MOST men would love to be “a hero every day”. That’s the way working as a male childcarer has been described by men themselves, but there are still only a handful of males working in the field.

Despite years of progress towards greater gender balance in many professions, the early years education and childcare workforce remains stubbornly dominated by female staff – the latest figures show that only two per cent are male.

The Fatherhood Institute charity is striving to change this, pointing out that a huge effort is needed to make early years education and childcare jobs more attractive and accommodating for men.

The Institute has produced a Men in Childcare guide, based on work with eight local authorities, offering recommendations for how to improve recruitment.

“Governments have been talking about wanting to improve male representation in the early years workforce for many years, but we’re still a long way from cracking this,” says Fatherhood Institute chief executive Adrienne Burgess. “Our message to men is this: you’re just as capable of making a success of a career in early years and childcare.”

The Institute says barriers to male recruitment include: l Lack of relevant information and careers advice about working in early years education.

  • Too few vocational training courses marketed at men and designed with men in mind.
  • A failure among employers to proactively recruit men and ensure workplaces are welcoming to them.
  • Negative attitudes and stereotyping about men in childcare.
  • Low pay, which is also a concern for female recruits.

“Everyone assumes that men don’t go into childcare because of low pay,” says Burgess. “It is a low pay area, but there is career progression, and one of the reasons it’s stayed low paid is that it’s a very satisfying job.”

Career progression, she says, includes advocacy work with children, nursery management, local authority roles in childcare funding an children’s charity work.

Burgess says: “Once you have a qualification in childcare, you have a recognised skill that can be used in many related areas – aside from the fact that people who learn to work with children are likely to become better parents.”

She says male childcarers have told her that, as well as opening up a lot of careers, they felt they were really noticed at work, with one saying, “You’re a hero every day”.

“What he meant is that the children love you,” explains Burgess. “Because men in childcare are unusual, every child who sees a male worker hangs off his hands the whole time. They stand out and they’re a hero every day.

“Male childcarers say it doesn’t feel like a job – you learn a lot, and it’s really great fun. They feel that bringing children up is a worthwhile career.”

What is crucial, she stresses, is thorough safeguarding by childcare providers to prevent child abuse of any kind.

“Safeguarding is important both for the men themselves, who are always fearful about some allegation being made against them, and for the nurseries,” says Burgess.

If childcare providers, training institutions and local authorities advertise proactively for male childcarers to train or get jobs within childcare, the results are likely to be positive both for men and the children they look after.

“When children walk into a nursery and see an entirely female workforce, they go home believing only women look after children. Such gender stereotypes help nobody. We need diversity, and without men, you have the most fundamental non-diversity. Men have no less skills than women in looking after children – it’s not a gender thing.

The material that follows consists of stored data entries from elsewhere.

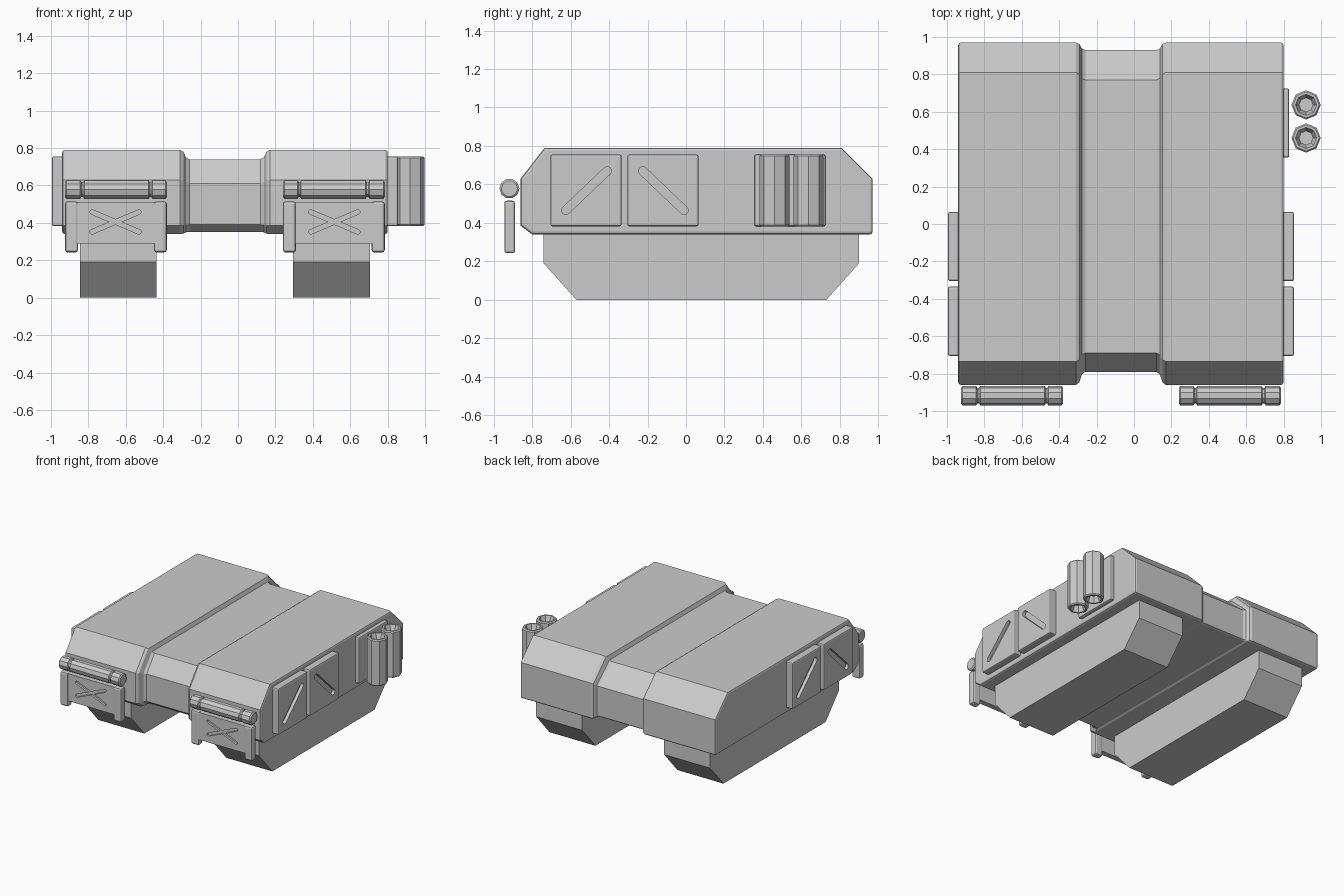
import bpy, bmesh, math

if "Cube" in bpy.data.objects:
    bpy.data.objects.remove(bpy.data.objects["Cube"])

CX = -0.07  # symmetry plane of the vehicle body


def finish(name, bm):
    bmesh.ops.recalc_face_normals(bm, faces=bm.faces)
    me = bpy.data.meshes.new(name)
    bm.to_mesh(me)
    bm.free()
    ob = bpy.data.objects.new(name, me)
    ob.location.x = CX
    bpy.context.collection.objects.link(ob)
    return ob


def loft(name, rings):
    """Closed rings of equal length, skinned and capped."""
    bm = bmesh.new()
    vs = [[bm.verts.new(p) for p in r] for r in rings]
    n = len(vs[0])
    for a, b in zip(vs, vs[1:]):
        for i in range(n):
            j = (i + 1) % n
            bm.faces.new((a[i], a[j], b[j], b[i]))
    bm.faces.new(vs[0])
    bm.faces.new(vs[-1])
    return finish(name, bm)


def prism(name, pts, axis, lo, hi):
    """Extrude a 2D profile along x (points y,z) or y (points x,z)."""
    put = (lambda u, v, t: (t, u, v)) if axis == 'x' else (lambda u, v, t: (u, t, v))
    return loft(name, [[put(u, v, t) for u, v in pts] for t in (lo, hi)])


def rect(u0, u1, v0, v1):
    return [(u0, v0), (u1, v0), (u1, v1), (u0, v1)]


def capsule(p, q, r, n=6):
    a = math.atan2(q[1] - p[1], q[0] - p[0])
    out = []
    for c, start in ((q, a - math.pi / 2), (p, a + math.pi / 2)):
        for i in range(n + 1):
            t = start + math.pi * i / n
            out.append((c[0] + r * math.cos(t), c[1] + r * math.sin(t)))
    return out


def bevel(ob, width, segments=2, angle=60):
    m = ob.modifiers.new("bevel", 'BEVEL')
    m.width, m.segments = width, segments
    m.limit_method, m.angle_limit = 'ANGLE', math.radians(angle)


def mirror(ob):
    ob.modifiers.new("mirror", 'MIRROR')


def apply(ob):
    bpy.context.view_layer.update()
    bpy.context.view_layer.objects.active = ob
    for m in list(ob.modifiers):
        bpy.ops.object.modifier_apply(modifier=m.name)


def groove(ob, cutter):
    m = ob.modifiers.new("groove", 'BOOLEAN')
    m.operation, m.solver, m.object = 'DIFFERENCE', 'EXACT', cutter
    apply(ob)
    bpy.data.objects.remove(cutter)


# Hull: side profile lofted across, shrinking into the centre channel
outer = [(-0.80, 0.34), (-0.86, 0.385), (-0.86, 0.63), (-0.735, 0.79),
         (0.81, 0.79), (0.97, 0.63), (0.97, 0.34)]
inner = [(-0.74, 0.352), (-0.79, 0.39), (-0.79, 0.61), (-0.69, 0.74),
         (0.77, 0.74), (0.93, 0.60), (0.93, 0.352)]
half = [(0.87, 0), (0.24, 0), (0.222, 0.2), (0.208, 0.8), (0.19, 1)]
stations = [(-x, t) for x, t in half] + half[::-1]
hull = loft("hull", [[(x, a + (c - a) * t, b + (d - b) * t)
                      for (a, b), (c, d) in zip(outer, inner)] for x, t in stations])
bevel(hull, 0.014)

# Track blocks
track = prism("track", [(-0.74, 0.345), (-0.74, 0.19), (-0.57, 0), (0.73, 0),
                        (0.90, 0.19), (0.90, 0.345)], 'x', 0.365, 0.775)
mirror(track)

# Side armour panels with diagonal grooves
for i, (y, up) in enumerate(((-0.705, True), (-0.305, False))):
    panel = prism(f"side_panel_{i}", rect(y, y + 0.37, 0.382, 0.755), 'x', 0.86, 0.925)
    bevel(panel, 0.01)
    p, q = (y + 0.08, 0.465), (y + 0.295, 0.67)
    if not up:
        p, q = (p[0], q[1]), (q[0], p[1])
    groove(panel, prism("groove_cutter", capsule(p, q, 0.022), 'x', 0.90, 0.96))
    mirror(panel)

# Front flaps: posts, crossed-groove plate
for i, x in enumerate((0.31, 0.785)):
    post = prism(f"flap_post_{i}", rect(x, x + 0.07, 0.242, 0.515), 'y', -0.945, -0.888)
    bevel(post, 0.014)
    mirror(post)
plate = prism("flap_plate", rect(0.375, 0.79, 0.29, 0.51), 'y', -0.938, -0.895)
for p, q in (((0.46, 0.352), (0.71, 0.458)), ((0.46, 0.458), (0.71, 0.352))):
    groove(plate, prism("groove_cutter", capsule(p, q, 0.012), 'y', -0.97, -0.922))
mirror(plate)

# Flap hinge rod: one turned shape with two narrow necks
R, r = 0.052, 0.042
rod_profile = [(0.31, r), (0.318, R), (0.388, R), (0.394, r), (0.402, r), (0.408, R),
               (0.752, R), (0.758, r), (0.768, r), (0.774, R), (0.847, R), (0.855, r)]
rod = loft("hinge_rod", [[(x, -0.918 + k * math.cos(a), 0.578 + k * math.sin(a))
                          for a in (math.tau * j / 10 for j in range(10))]
                         for x, k in rod_profile])
mirror(rod)

# Launcher tubes on the right side with recessed ends
mount = prism("tube_mount", rect(0.355, 0.725, 0.382, 0.755), 'x', 0.86, 0.90)
bevel(mount, 0.01)
tube_profile = [(0.43, 0.038), (0.40, 0.05), (0.382, 0.057), (0.382, 0.07), (0.39, 0.078),
                (0.747, 0.078), (0.755, 0.07), (0.755, 0.057), (0.737, 0.05), (0.707, 0.038)]
for i, y in enumerate((0.46, 0.637)):
    loft(f"launcher_tube_{i}", [[(0.99 + k * math.cos(a), y + k * math.sin(a), z)
                                 for a in (math.tau * j / 8 for j in range(8))]
                                for z, k in tube_profile])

“And for the nurseries themselves, I think having male staff could be a huge pull for parents if it’s properly marketed.”

Indeed, The Co-operative Childcare is aiming to increase the number of men working in its nurseries, saying that male staff have much to offer, not least as positive role models for boys, especially where their own father is absent.

Mike Abbott, general group manager at The Co-operative Childcare, says: “With men under-represented in the childcare industry, we think they should be championed.

“Gender stereotypes in childcare can hold some men back from what could be their ideal career path where they can positively influence our next generation.”

Young Men in Childcare, see